What is required »
Each record below needs to be reproduced precisely, though not its pictures.

Entries supplied »
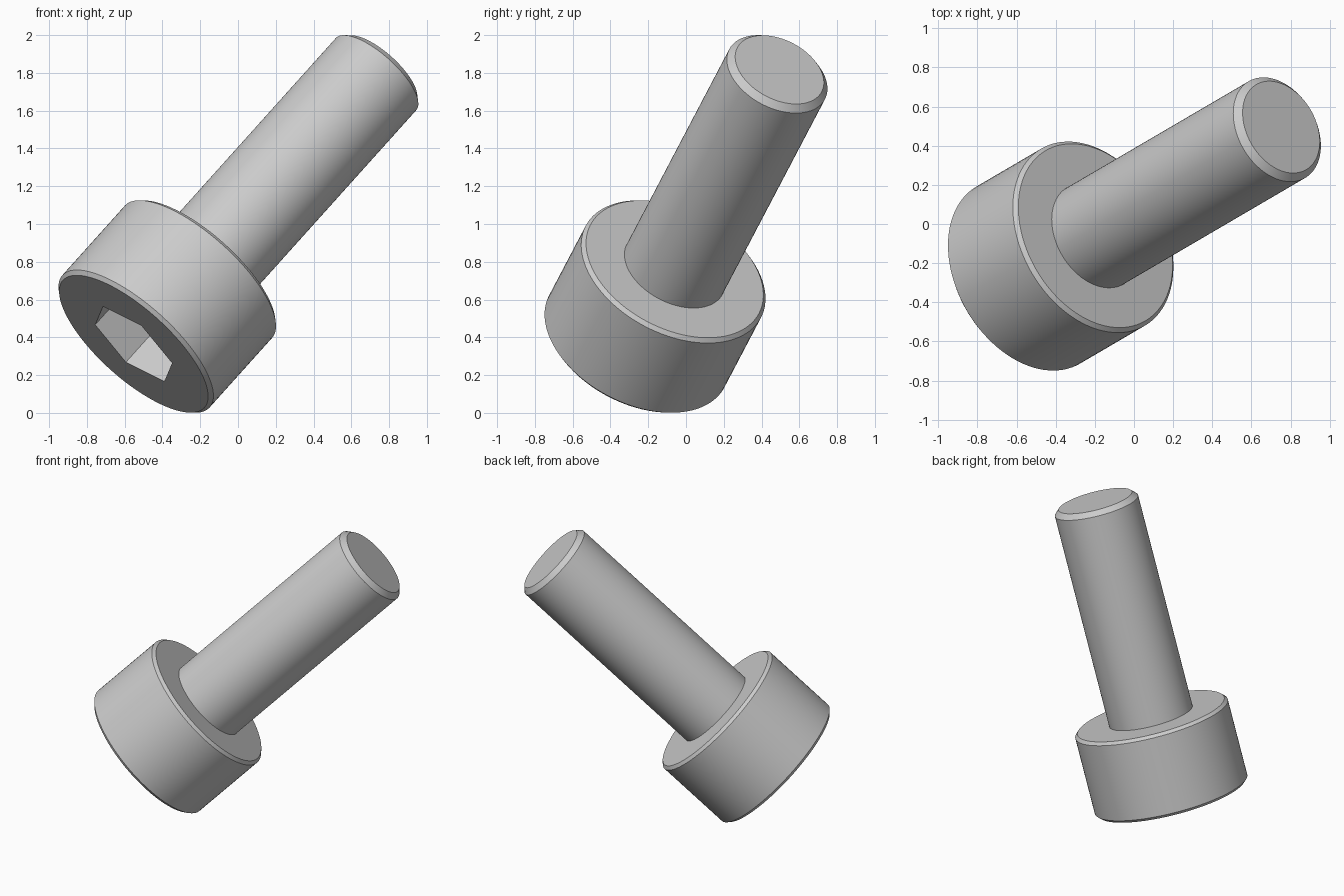
import bpy, bmesh, math
from mathutils import Vector, Matrix

if "Cube" in bpy.data.objects:
    bpy.data.objects.remove(bpy.data.objects["Cube"], do_unlink=True)

SEGMENTS = 96
AXIS = Vector((1.3045, 0.763, 1.452))      # head face centre to shaft tip
HEAD_CENTRE = Vector((-0.5525, -0.268, 0.365))
LENGTH = AXIS.length
HEAD_R, HEAD_H, HEAD_BEVEL = 0.524, 0.572, 0.02
SHAFT_R, TIP_BEVEL = 0.286, 0.034
SOCKET_R, SOCKET_DEPTH = 0.275, 0.29

# Tilted frame: local z runs along the bolt, local x points to a socket corner
z_dir = AXIS.normalized()
corner = Vector((-0.21, 0.16, 0.105))
x_dir = (corner - corner.dot(z_dir) * z_dir).normalized()
y_dir = z_dir.cross(x_dir)
FRAME = Matrix.Translation(HEAD_CENTRE) @ Matrix((x_dir, y_dir, z_dir)).transposed().to_4x4()

steel = bpy.data.materials.new("steel grey")
steel.use_nodes = True
steel.diffuse_color = (0.6, 0.6, 0.6, 1)
steel.node_tree.nodes["Principled BSDF"].inputs["Base Color"].default_value = (0.6, 0.6, 0.6, 1)


def ring(bm, radius, height, hexagonal=False):
    """Closed loop of vertices, round or six-sided."""
    verts = []
    for i in range(SEGMENTS):
        a = math.tau * i / SEGMENTS
        r = radius
        if hexagonal:
            side = math.tau / 6
            r *= math.cos(side / 2) / math.cos(a % side - side / 2)
        verts.append(bm.verts.new((r * math.cos(a), r * math.sin(a), height)))
    return verts


def lathe(name, profile, cap):
    """Skin a list of (radius, height, hexagonal) rings; cap the first or last one."""
    bm = bmesh.new()
    rings = [ring(bm, *p) for p in profile]
    for low, high in zip(rings, rings[1:]):
        for i in range(SEGMENTS):
            j = (i + 1) % SEGMENTS
            bm.faces.new((low[i], low[j], high[j], high[i]))
    if cap == "first":
        bm.faces.new(rings[0][::-1])
    else:
        bm.faces.new(rings[-1])
    mesh = bpy.data.meshes.new(name)
    bm.to_mesh(mesh)
    bm.free()
    mesh.materials.append(steel)
    mesh.shade_smooth()
    mesh.set_sharp_from_angle(angle=math.radians(25))
    obj = bpy.data.objects.new(name, mesh)
    obj.matrix_world = FRAME
    bpy.context.collection.objects.link(obj)
    return obj


# Cylindrical head with hexagonal socket and bevelled rims
lathe("socket_head", [
    (SOCKET_R, SOCKET_DEPTH, True),
    (SOCKET_R, 0, True),
    (HEAD_R - HEAD_BEVEL, 0),
    (HEAD_R, HEAD_BEVEL),
    (HEAD_R, HEAD_H - HEAD_BEVEL),
    (HEAD_R - HEAD_BEVEL, HEAD_H),
    (SHAFT_R, HEAD_H),
], "first")

# Plain shaft with chamfered tip
lathe("shaft", [
    (SHAFT_R, HEAD_H),
    (SHAFT_R, LENGTH - TIP_BEVEL),
    (SHAFT_R - TIP_BEVEL, LENGTH),
], "last")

Response to the exercise »
import bpy, bmesh, math
from mathutils import Vector, Matrix

if "Cube" in bpy.data.objects:
    bpy.data.objects.remove(bpy.data.objects["Cube"], do_unlink=True)

SEGMENTS = 96
AXIS = Vector((1.3045, 0.763, 1.452))      # head face centre to shaft tip
HEAD_CENTRE = Vector((-0.5525, -0.268, 0.365))
LENGTH = AXIS.length
HEAD_R, HEAD_H, HEAD_BEVEL = 0.524, 0.572, 0.02
SHAFT_R, TIP_BEVEL = 0.286, 0.034
SOCKET_R, SOCKET_DEPTH = 0.275, 0.29

# Tilted frame: local z runs along the bolt, local x points to a socket corner
z_dir = AXIS.normalized()
corner = Vector((-0.21, 0.16, 0.105))
x_dir = (corner - corner.dot(z_dir) * z_dir).normalized()
y_dir = z_dir.cross(x_dir)
FRAME = Matrix.Translation(HEAD_CENTRE) @ Matrix((x_dir, y_dir, z_dir)).transposed().to_4x4()

steel = bpy.data.materials.new("steel grey")
steel.use_nodes = True
steel.diffuse_color = (0.6, 0.6, 0.6, 1)
steel.node_tree.nodes["Principled BSDF"].inputs["Base Color"].default_value = (0.6, 0.6, 0.6, 1)


def ring(bm, radius, height, hexagonal=False):
    """Closed loop of vertices, round or six-sided."""
    verts = []
    for i in range(SEGMENTS):
        a = math.tau * i / SEGMENTS
        r = radius
        if hexagonal:
            side = math.tau / 6
            r *= math.cos(side / 2) / math.cos(a % side - side / 2)
        verts.append(bm.verts.new((r * math.cos(a), r * math.sin(a), height)))
    return verts


def lathe(name, profile, cap):
    """Skin a list of (radius, height, hexagonal) rings; cap the first or last one."""
    bm = bmesh.new()
    rings = [ring(bm, *p) for p in profile]
    for low, high in zip(rings, rings[1:]):
        for i in range(SEGMENTS):
            j = (i + 1) % SEGMENTS
            bm.faces.new((low[i], low[j], high[j], high[i]))
    if cap == "first":
        bm.faces.new(rings[0][::-1])
    else:
        bm.faces.new(rings[-1])
    mesh = bpy.data.meshes.new(name)
    bm.to_mesh(mesh)
    bm.free()
    mesh.materials.append(steel)
    mesh.shade_smooth()
    mesh.set_sharp_from_angle(angle=math.radians(25))
    obj = bpy.data.objects.new(name, mesh)
    obj.matrix_world = FRAME
    bpy.context.collection.objects.link(obj)
    return obj


# Cylindrical head with hexagonal socket and bevelled rims
lathe("socket_head", [
    (SOCKET_R, SOCKET_DEPTH, True),
    (SOCKET_R, 0, True),
    (HEAD_R - HEAD_BEVEL, 0),
    (HEAD_R, HEAD_BEVEL),
    (HEAD_R, HEAD_H - HEAD_BEVEL),
    (HEAD_R - HEAD_BEVEL, HEAD_H),
    (SHAFT_R, HEAD_H),
], "first")

# Plain shaft with chamfered tip
lathe("shaft", [
    (SHAFT_R, HEAD_H),
    (SHAFT_R, LENGTH - TIP_BEVEL),
    (SHAFT_R - TIP_BEVEL, LENGTH),
], "last")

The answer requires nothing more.